Kim Jong-Un Reportedly Wants to Ramp Up North Korea's Kimchi Production


Few foods are more quintessentially Korean than kimchi. The fermented side dish, made of cabbage or vegetables, is served at every meal. Each autumn, during a period called kimjang season, households pool their resources so they can make enough homemade kimchi to last the entire community until spring. Now, Atlas Obscura reports that North Korean ruler Kim Jong-Un wants to increase his nation’s kimchi production by building factories that produce the spicy staple in each province of the country.

The source of Kim’s inspiration reportedly came from the brand-new Ryugyong Pickle Factory, which, Agence France-Presse reports, was built near the North Korean capital city of Pyongyang to supply residents with a steady stream of kimchi. According to the city’s state-controlled news agency KCNA, the plant was built under “the loving care" of Kim, and produces a staggering 4200 tons of the dish per year.

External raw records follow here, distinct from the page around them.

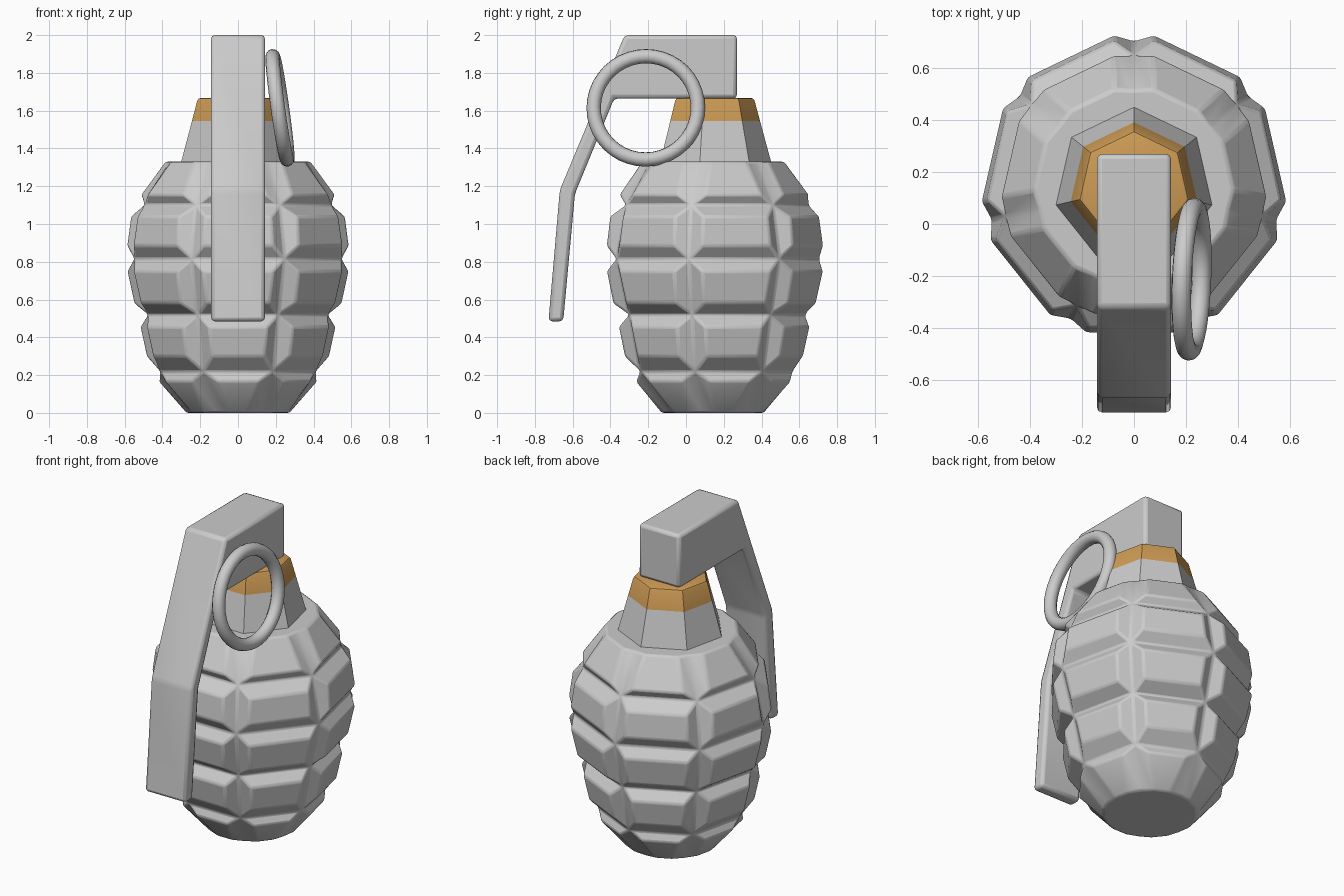
import bpy, bmesh, math
from mathutils import Vector

if "Cube" in bpy.data.objects:
    bpy.data.objects.remove(bpy.data.objects["Cube"])

CY, N = 0.142, 7                      # body axis and side count
TAN = math.tan(math.pi / N)


def finish(name, bm, bevel=0.0, segs=2, mat=None):
    bmesh.ops.recalc_face_normals(bm, faces=bm.faces)
    me = bpy.data.meshes.new(name)
    bm.to_mesh(me)
    bm.free()
    ob = bpy.data.objects.new(name, me)
    bpy.context.collection.objects.link(ob)
    if mat:
        me.materials.append(mat)
    if bevel:
        m = ob.modifiers.new("soft_edges", 'BEVEL')
        m.width, m.segments, m.limit_method = bevel, segs, 'ANGLE'
        m.angle_limit = math.radians(15)
    bpy.ops.object.select_all(action='DESELECT')
    bpy.context.view_layer.objects.active = ob
    ob.select_set(True)
    bpy.ops.object.shade_smooth_by_angle(angle=math.radians(30))
    return ob


def polar(r, ang, z):
    return (r * math.cos(ang), CY + r * math.sin(ang), z)


# Body: groove rings (z, corner radius) with a raised panel in every cell
rings = [(0, .27), (.22, .425), (.52, .49), (.815, .565), (1.1, .51), (1.33, .375)]
# Panel bands: lower z, lower apothem, upper z, upper apothem
bands = [(0, .27, .165, .405), (.30, .465, .455, .496), (.58, .526, .75, .56),
         (.885, .561, 1.04, .542), (1.155, .492, 1.33, .373)]
bm = bmesh.new()
corner = [[bm.verts.new(polar(r, math.pi / 2 + 2 * math.pi * j / N, z)) for j in range(N)]
          for z, r in rings]
bottom, top = [], []
for j in range(N):
    mid = math.pi / 2 + 2 * math.pi * (j + .5) / N
    n = Vector((math.cos(mid), math.sin(mid), 0))
    t = Vector((-n.y, n.x, 0))
    k = (j + 1) % N
    for i, (z0, a0, z1, a1) in enumerate(bands):
        p = []
        for z, a, s in ((z0, a0, -1), (z0, a0, 1), (z1, a1, 1), (z1, a1, -1)):
            w = a * TAN - .085
            p.append(bm.verts.new(Vector((0, CY, z)) + n * a + t * (w * s)))
        c = [corner[i][j], corner[i][k], corner[i + 1][k], corner[i + 1][j]]
        bm.faces.new(p)
        for e in range(4):
            if (i == 0 and e == 0) or (i == len(bands) - 1 and e == 2):
                continue              # open to the flat end caps
            f = (e + 1) % 4
            bm.faces.new((c[e], c[f], p[f], p[e]))
        if i == 0:
            bottom += [c[0], p[0], p[1]]
        if i == len(bands) - 1:
            top += [c[3], p[3], p[2]]
bm.faces.new(bottom)
bm.faces.new(top)
finish("segmented_body", bm, .012)


# Neck and coloured collar: tapered seven-sided rings
def taper(name, z0, r0, z1, r1, mat=None, bevel_top=False):
    bm = bmesh.new()
    lo, hi = [[bm.verts.new(polar(r, math.pi / 2 + 2 * math.pi * j / N, z)) for j in range(N)]
              for z, r in ((z0, r0), (z1, r1))]
    for j in range(N):
        k = (j + 1) % N
        bm.faces.new((lo[j], lo[k], hi[k], hi[j]))
    bm.faces.new(lo)
    cap = bm.faces.new(hi)
    if bevel_top:
        bmesh.ops.bevel(bm, geom=list(cap.edges), offset=.015, segments=2,
                        profile=.5, affect='EDGES')
    finish(name, bm, mat=mat)


brown = bpy.data.materials.new("collar_brown")
brown.diffuse_color = (.62, .33, .09, 1)
brown.use_nodes = True
brown.node_tree.nodes["Principled BSDF"].inputs["Base Color"].default_value = brown.diffuse_color
taper("neck", 1.32, .311, 1.545, .25)
taper("neck_collar", 1.545, .25, 1.668, .217, brown, True)

# Lever: side profile (y, z) extruded across x
profile = [(.27, 2), (-.325, 2), (-.668, 1.18), (-.728, .485), (-.65, .485),
           (-.588, 1.16), (-.38, 1.665), (.27, 1.665)]
bm = bmesh.new()
face = bm.faces.new([bm.verts.new((-.143, y, z)) for y, z in profile])
ext = bmesh.ops.extrude_face_region(bm, geom=[face])
bmesh.ops.translate(bm, vec=(.286, 0, 0),
                    verts=[v for v in ext["geom"] if isinstance(v, bmesh.types.BMVert)])
finish("lever", bm, .02)

# Pull ring: slightly tilted torus
bpy.ops.mesh.primitive_torus_add(
    major_radius=.276, minor_radius=.038, major_segments=40, minor_segments=12,
    location=(.222, -.213, 1.615),
    rotation=Vector((1, -.04, .139)).to_track_quat('Z', 'Y').to_euler())
ring = bpy.context.object
ring.name = "pull_ring"
bpy.ops.object.shade_smooth()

Kim recently visited the Ryungyong Factory—which expedites the processing, fermentation, and ripening processes behind kimchi-making—and lauded it as “exemplary.” (You can watch a video of his tour above, courtesy of press agency Explore DPRK.) He called for North Koreans to build even more modern kimchi plants with high industrial potential, one in each province, The Korea Times writes.

"Kimchi is widely known as one of the world's top five health foods, and one of the most loved foods of our people," KCNA quotes Kim as saying.

Of course, UPI points out that Kim’s visit to Ryungyong Factory could be little more than propaganda. Over the past month he’s toured multiple North Korean factories, including a new soap factory, a salt plant, a hospital, and a factory producing sports goods. However, the ruler still hasn’t come up with a strategy to bolster the nation’s flailing economy.

This isn’t the first time that kimchi has made national headlines in recent months. Last fall, it was reported that North Koreans faced a winter without kimchi after droughts and monsoons hurt the country’s vegetable harvests.

[h/t Atlas Obscura]

Banner image courtesy of iStock.